Mark was immediately able to shed light. This question can be answered affirmatively. Indeed the following argument (which is Mark’s) shows that something much stronger is true:

Let $k$ be a field and let $G$ be a finite group. On page 45 of Alperin, Local Representation Theory, it’s shown that if $V$ is a faithful $k$G-module then there exists $N$ such that the $N$-fold tensor product $V \otimes … \otimes V$ contains a free submodule. Since $V \otimes F \cong F \oplus … \oplus F$ (with $\dim(V)$ summands) for any free $kG$-module $F$, it follows that any product with more factors (which may be arbitrary kG-modules) also contains a free submodule.

In the language of characters: if $\chi$ is the character of $V$, and $\psi$ is any other character, then any character $\chi^N \times \psi$ contains the regular character.

Corollary: there exists $M$ such that any product of any $M$ faithful irreducible characters of $Sym(n)$ contains the regular character as a constituent.

Proof: let $P$ be the number of faithful irreducible characters of $Sym(n)$. (So $P$ is 2 less than the number of partitions of $n$, unless $n = 4$.) For each faithful character, let $N(\chi)$ be the $N$ given by Alperin’s result, and let $N = \max_\chi N(\chi)$. Take $M = NP$. Then in any product of $M$ faithful characters, some character appears at least $N$ times, and so the product contains the regular character. QED

That’s a brilliant start, but it doesn’t give us any information about what $M$ can be. The same argument as I gave at the top of this post implies that $M$ must be bounded below by some linear function in $n$: so, then, it it possible that one can choose $M$ to be linear in $n$?

Here’s what Mark had to say on the subject:

Some experiments in MAGMA suggest rather intriguingly that one can take $M = n - 1$ for $Sym(n)$. This bound is sharp for $n = 3,\dots, 10$.

Is this enough evidence to make a conjecture?

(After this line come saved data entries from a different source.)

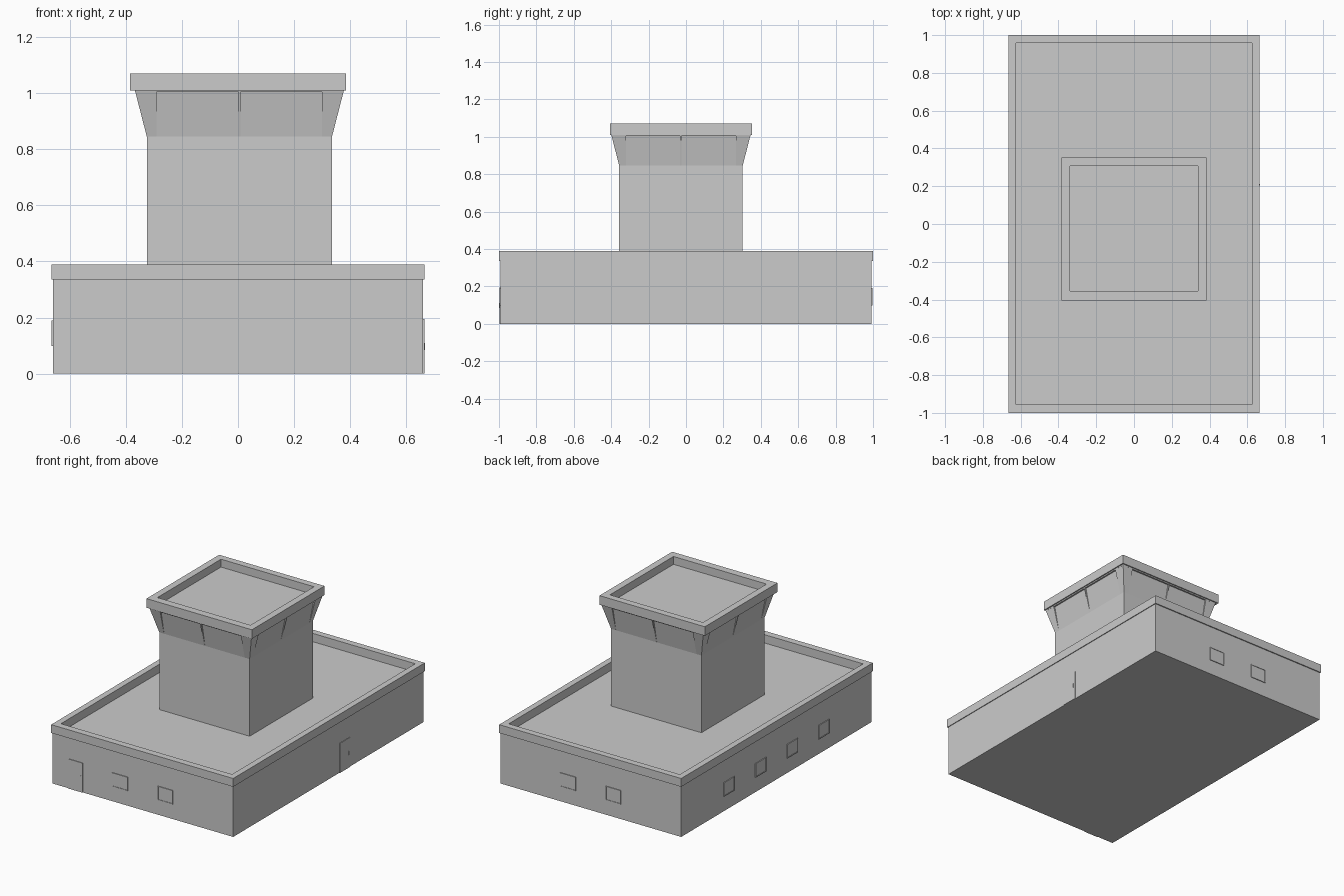
import bpy, bmesh
from math import pi
from mathutils import Matrix, Vector

if "Cube" in bpy.data.objects:
    bpy.data.objects.remove(bpy.data.objects["Cube"])


def make(name, verts, faces, matrix=None):
    bm = bmesh.new()
    vs = [bm.verts.new(matrix @ Vector(v) if matrix else v) for v in verts]
    for f in faces:
        bm.faces.new([vs[i] for i in f])
    bmesh.ops.recalc_face_normals(bm, faces=bm.faces)
    me = bpy.data.meshes.new(name)
    bm.to_mesh(me)
    bm.free()
    ob = bpy.data.objects.new(name, me)
    bpy.context.collection.objects.link(ob)
    return ob


def rect(r, z):
    x0, x1, y0, y1 = r
    return [(x0, y0, z), (x1, y0, z), (x1, y1, z), (x0, y1, z)]


def prism(name, low, high, z0, z1, matrix=None):
    """Solid between two rectangles (x0, x1, y0, y1)."""
    sides = [(i, (i + 1) % 4, (i + 1) % 4 + 4, i + 4) for i in range(4)]
    return make(name, rect(low, z0) + rect(high, z1),
                [(3, 2, 1, 0), (4, 5, 6, 7)] + sides, matrix)


def ring(name, outer, inner, z0, z1, matrix=None):
    """Rectangular frame with a square section."""
    verts = rect(outer, z0) + rect(outer, z1) + rect(inner, z1) + rect(inner, z0)
    faces = []
    for k in range(4):
        a, b = 4 * k, 4 * ((k + 1) % 4)
        for i in range(4):
            j = (i + 1) % 4
            faces.append((a + i, a + j, b + j, b + i))
    return make(name, verts, faces, matrix)


def square(h):
    return (-h, h, -h, h)


# Ground floor building with roof parapet
WX, WY, ROOF = 0.66, 0.993, 0.335
wall = (-WX, WX, -WY, WY)
prism("base_building", wall, wall, 0, ROOF)
ring("base_parapet", (-0.665, 0.665, -1, 1), (-0.625, 0.625, -0.955, 0.957), ROOF, 0.39)

# Wall frames: local x along the wall, local y up, local z outwards
stand = Matrix.Rotation(pi / 2, 4, 'X')


def on_wall(angle, dist):
    return Matrix.Rotation(angle, 4, 'Z') @ Matrix.Translation((0, -dist, 0)) @ stand


front, right = on_wall(0, WY), on_wall(pi / 2, WX)
back, left = on_wall(pi, WY), on_wall(-pi / 2, WX)


def window(name, m, c):
    o = (c - 0.056, c + 0.056, 0.098, 0.19)
    i = (c - 0.051, c + 0.051, 0.103, 0.185)
    ring(name + "_frame", o, i, -0.002, 0.005, m)
    prism(name + "_pane", i, i, -0.002, 0.002, m)


for side, m, centres in (("front", front, (-0.165, 0.165)),
                         ("back", back, (-0.165, 0.165)),
                         ("left", left, (-0.495, -0.165, 0.165, 0.495))):
    for n, c in enumerate(centres):
        window(f"{side}_window_{n + 1}", m, c)

# Doors with handles
for side, m, c in (("front", front, -0.49), ("right", right, 0.17)):
    d = (c - 0.053, c + 0.053, 0, 0.195)
    prism(side + "_door", d, d, -0.002, 0.004, m)
    h = (c + 0.034, c + 0.042, 0.085, 0.11)
    prism(side + "_door_handle", h, h, 0.003, 0.007, m)

# Tower shaft
centre = Matrix.Translation((0.005, -0.027, 0))
H, Z0, Z1 = 0.33, 0.845, 1.012
TOP, GLASS = 0.373, 0.363
prism("tower_shaft", square(H), square(H), ROOF, Z0, centre)

# Flared control cab: glazing, corner posts, mullions, head rail
prism("cab_glazing", square(H), square(GLASS), Z0, Z1, centre)
IN = 0.295
for k in range(4):
    m = centre @ Matrix.Rotation(k * pi / 2, 4, 'Z')
    prism(f"cab_corner_post_{k + 1}", (IN, H, IN, H), (IN, TOP, IN, TOP), Z0, Z1, m)
    prism(f"cab_mullion_{k + 1}", (-0.004, 0.004, -H, -0.3),
          (-0.004, 0.004, -TOP, -0.3), Z0, Z1, m)
prism("cab_head_rail", square(TOP - 0.002), square(TOP), 1.003, Z1, centre)

# Cab roof slab and parapet
cap = (-0.385, 0.385, -0.405, 0.353)
inner = (-0.34, 0.34, -0.355, 0.308)
ring("cab_parapet", cap, inner, 1.01, 1.07)
prism("cab_roof", inner, inner, 1.01, 1.018)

Hell, yeah!

Conjecture: Suppose that $f_1,\dots, f_{n-1}$ are faithful irreducible characters of $Sym(n)$. Then $f_1* \cdots* f_{n-1}$ contains the regular character as a constituent.

I think of this as a “Rodgers-Saxl type conjecture for characters”. Now, the challenge is to turn it into a theorem….